[Excerpts from a dataset]
----------------

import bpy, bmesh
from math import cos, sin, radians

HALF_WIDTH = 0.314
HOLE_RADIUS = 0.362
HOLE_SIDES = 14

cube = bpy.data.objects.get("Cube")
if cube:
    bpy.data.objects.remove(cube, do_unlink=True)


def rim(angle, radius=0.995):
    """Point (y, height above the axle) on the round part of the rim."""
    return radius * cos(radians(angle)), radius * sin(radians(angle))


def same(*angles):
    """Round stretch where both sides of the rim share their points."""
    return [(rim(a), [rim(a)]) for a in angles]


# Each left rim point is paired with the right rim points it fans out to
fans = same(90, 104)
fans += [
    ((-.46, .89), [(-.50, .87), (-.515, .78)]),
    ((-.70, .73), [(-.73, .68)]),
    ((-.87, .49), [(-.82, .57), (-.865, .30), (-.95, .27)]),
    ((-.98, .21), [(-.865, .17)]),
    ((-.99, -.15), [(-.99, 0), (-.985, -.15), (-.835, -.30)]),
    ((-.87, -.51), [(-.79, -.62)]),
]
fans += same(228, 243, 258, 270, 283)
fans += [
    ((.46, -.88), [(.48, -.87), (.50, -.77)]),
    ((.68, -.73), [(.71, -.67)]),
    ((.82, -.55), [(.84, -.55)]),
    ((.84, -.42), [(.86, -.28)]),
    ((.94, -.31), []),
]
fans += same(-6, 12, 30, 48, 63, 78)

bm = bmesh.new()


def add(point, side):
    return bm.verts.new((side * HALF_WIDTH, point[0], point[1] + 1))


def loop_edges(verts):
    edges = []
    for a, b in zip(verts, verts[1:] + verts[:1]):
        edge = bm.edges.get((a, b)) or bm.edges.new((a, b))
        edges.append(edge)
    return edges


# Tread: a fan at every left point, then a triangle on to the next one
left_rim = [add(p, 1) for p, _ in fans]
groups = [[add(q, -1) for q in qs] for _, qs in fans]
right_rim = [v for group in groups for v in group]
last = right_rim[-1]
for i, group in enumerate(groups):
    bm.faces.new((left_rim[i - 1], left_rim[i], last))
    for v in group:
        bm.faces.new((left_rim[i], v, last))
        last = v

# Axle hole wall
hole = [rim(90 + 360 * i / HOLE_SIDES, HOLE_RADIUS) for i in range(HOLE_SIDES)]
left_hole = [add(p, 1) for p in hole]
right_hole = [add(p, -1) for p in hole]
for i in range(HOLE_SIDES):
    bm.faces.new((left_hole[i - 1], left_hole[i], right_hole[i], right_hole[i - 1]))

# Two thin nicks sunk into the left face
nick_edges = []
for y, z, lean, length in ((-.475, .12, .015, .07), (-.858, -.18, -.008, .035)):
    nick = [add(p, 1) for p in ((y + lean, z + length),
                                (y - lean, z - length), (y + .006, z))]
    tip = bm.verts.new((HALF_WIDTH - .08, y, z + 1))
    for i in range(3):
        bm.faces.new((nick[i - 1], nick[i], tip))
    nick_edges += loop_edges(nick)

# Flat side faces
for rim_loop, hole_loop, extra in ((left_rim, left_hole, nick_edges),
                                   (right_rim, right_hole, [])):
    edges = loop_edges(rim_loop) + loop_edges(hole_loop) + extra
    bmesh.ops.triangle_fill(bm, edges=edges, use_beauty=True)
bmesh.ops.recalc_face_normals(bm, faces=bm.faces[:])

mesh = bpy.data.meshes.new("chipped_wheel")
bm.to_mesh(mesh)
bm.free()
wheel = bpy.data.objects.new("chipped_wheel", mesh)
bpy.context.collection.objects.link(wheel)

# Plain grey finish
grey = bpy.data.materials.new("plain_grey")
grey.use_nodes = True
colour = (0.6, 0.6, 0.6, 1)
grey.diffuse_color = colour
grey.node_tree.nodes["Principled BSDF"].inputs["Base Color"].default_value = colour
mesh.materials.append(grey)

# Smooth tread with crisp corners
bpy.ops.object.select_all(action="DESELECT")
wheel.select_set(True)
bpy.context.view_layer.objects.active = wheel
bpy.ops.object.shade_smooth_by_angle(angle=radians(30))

----------------

• Problem description:
Having read the entries above, restate them all word for word.

• Answer for this exercise:
import bpy, bmesh
from math import cos, sin, radians

HALF_WIDTH = 0.314
HOLE_RADIUS = 0.362
HOLE_SIDES = 14

cube = bpy.data.objects.get("Cube")
if cube:
    bpy.data.objects.remove(cube, do_unlink=True)


def rim(angle, radius=0.995):
    """Point (y, height above the axle) on the round part of the rim."""
    return radius * cos(radians(angle)), radius * sin(radians(angle))


def same(*angles):
    """Round stretch where both sides of the rim share their points."""
    return [(rim(a), [rim(a)]) for a in angles]


# Each left rim point is paired with the right rim points it fans out to
fans = same(90, 104)
fans += [
    ((-.46, .89), [(-.50, .87), (-.515, .78)]),
    ((-.70, .73), [(-.73, .68)]),
    ((-.87, .49), [(-.82, .57), (-.865, .30), (-.95, .27)]),
    ((-.98, .21), [(-.865, .17)]),
    ((-.99, -.15), [(-.99, 0), (-.985, -.15), (-.835, -.30)]),
    ((-.87, -.51), [(-.79, -.62)]),
]
fans += same(228, 243, 258, 270, 283)
fans += [
    ((.46, -.88), [(.48, -.87), (.50, -.77)]),
    ((.68, -.73), [(.71, -.67)]),
    ((.82, -.55), [(.84, -.55)]),
    ((.84, -.42), [(.86, -.28)]),
    ((.94, -.31), []),
]
fans += same(-6, 12, 30, 48, 63, 78)

bm = bmesh.new()


def add(point, side):
    return bm.verts.new((side * HALF_WIDTH, point[0], point[1] + 1))


def loop_edges(verts):
    edges = []
    for a, b in zip(verts, verts[1:] + verts[:1]):
        edge = bm.edges.get((a, b)) or bm.edges.new((a, b))
        edges.append(edge)
    return edges


# Tread: a fan at every left point, then a triangle on to the next one
left_rim = [add(p, 1) for p, _ in fans]
groups = [[add(q, -1) for q in qs] for _, qs in fans]
right_rim = [v for group in groups for v in group]
last = right_rim[-1]
for i, group in enumerate(groups):
    bm.faces.new((left_rim[i - 1], left_rim[i], last))
    for v in group:
        bm.faces.new((left_rim[i], v, last))
        last = v

# Axle hole wall
hole = [rim(90 + 360 * i / HOLE_SIDES, HOLE_RADIUS) for i in range(HOLE_SIDES)]
left_hole = [add(p, 1) for p in hole]
right_hole = [add(p, -1) for p in hole]
for i in range(HOLE_SIDES):
    bm.faces.new((left_hole[i - 1], left_hole[i], right_hole[i], right_hole[i - 1]))

# Two thin nicks sunk into the left face
nick_edges = []
for y, z, lean, length in ((-.475, .12, .015, .07), (-.858, -.18, -.008, .035)):
    nick = [add(p, 1) for p in ((y + lean, z + length),
                                (y - lean, z - length), (y + .006, z))]
    tip = bm.verts.new((HALF_WIDTH - .08, y, z + 1))
    for i in range(3):
        bm.faces.new((nick[i - 1], nick[i], tip))
    nick_edges += loop_edges(nick)

# Flat side faces
for rim_loop, hole_loop, extra in ((left_rim, left_hole, nick_edges),
                                   (right_rim, right_hole, [])):
    edges = loop_edges(rim_loop) + loop_edges(hole_loop) + extra
    bmesh.ops.triangle_fill(bm, edges=edges, use_beauty=True)
bmesh.ops.recalc_face_normals(bm, faces=bm.faces[:])

mesh = bpy.data.meshes.new("chipped_wheel")
bm.to_mesh(mesh)
bm.free()
wheel = bpy.data.objects.new("chipped_wheel", mesh)
bpy.context.collection.objects.link(wheel)

# Plain grey finish
grey = bpy.data.materials.new("plain_grey")
grey.use_nodes = True
colour = (0.6, 0.6, 0.6, 1)
grey.diffuse_color = colour
grey.node_tree.nodes["Principled BSDF"].inputs["Base Color"].default_value = colour
mesh.materials.append(grey)

# Smooth tread with crisp corners
bpy.ops.object.select_all(action="DESELECT")
wheel.select_set(True)
bpy.context.view_layer.objects.active = wheel
bpy.ops.object.shade_smooth_by_angle(angle=radians(30))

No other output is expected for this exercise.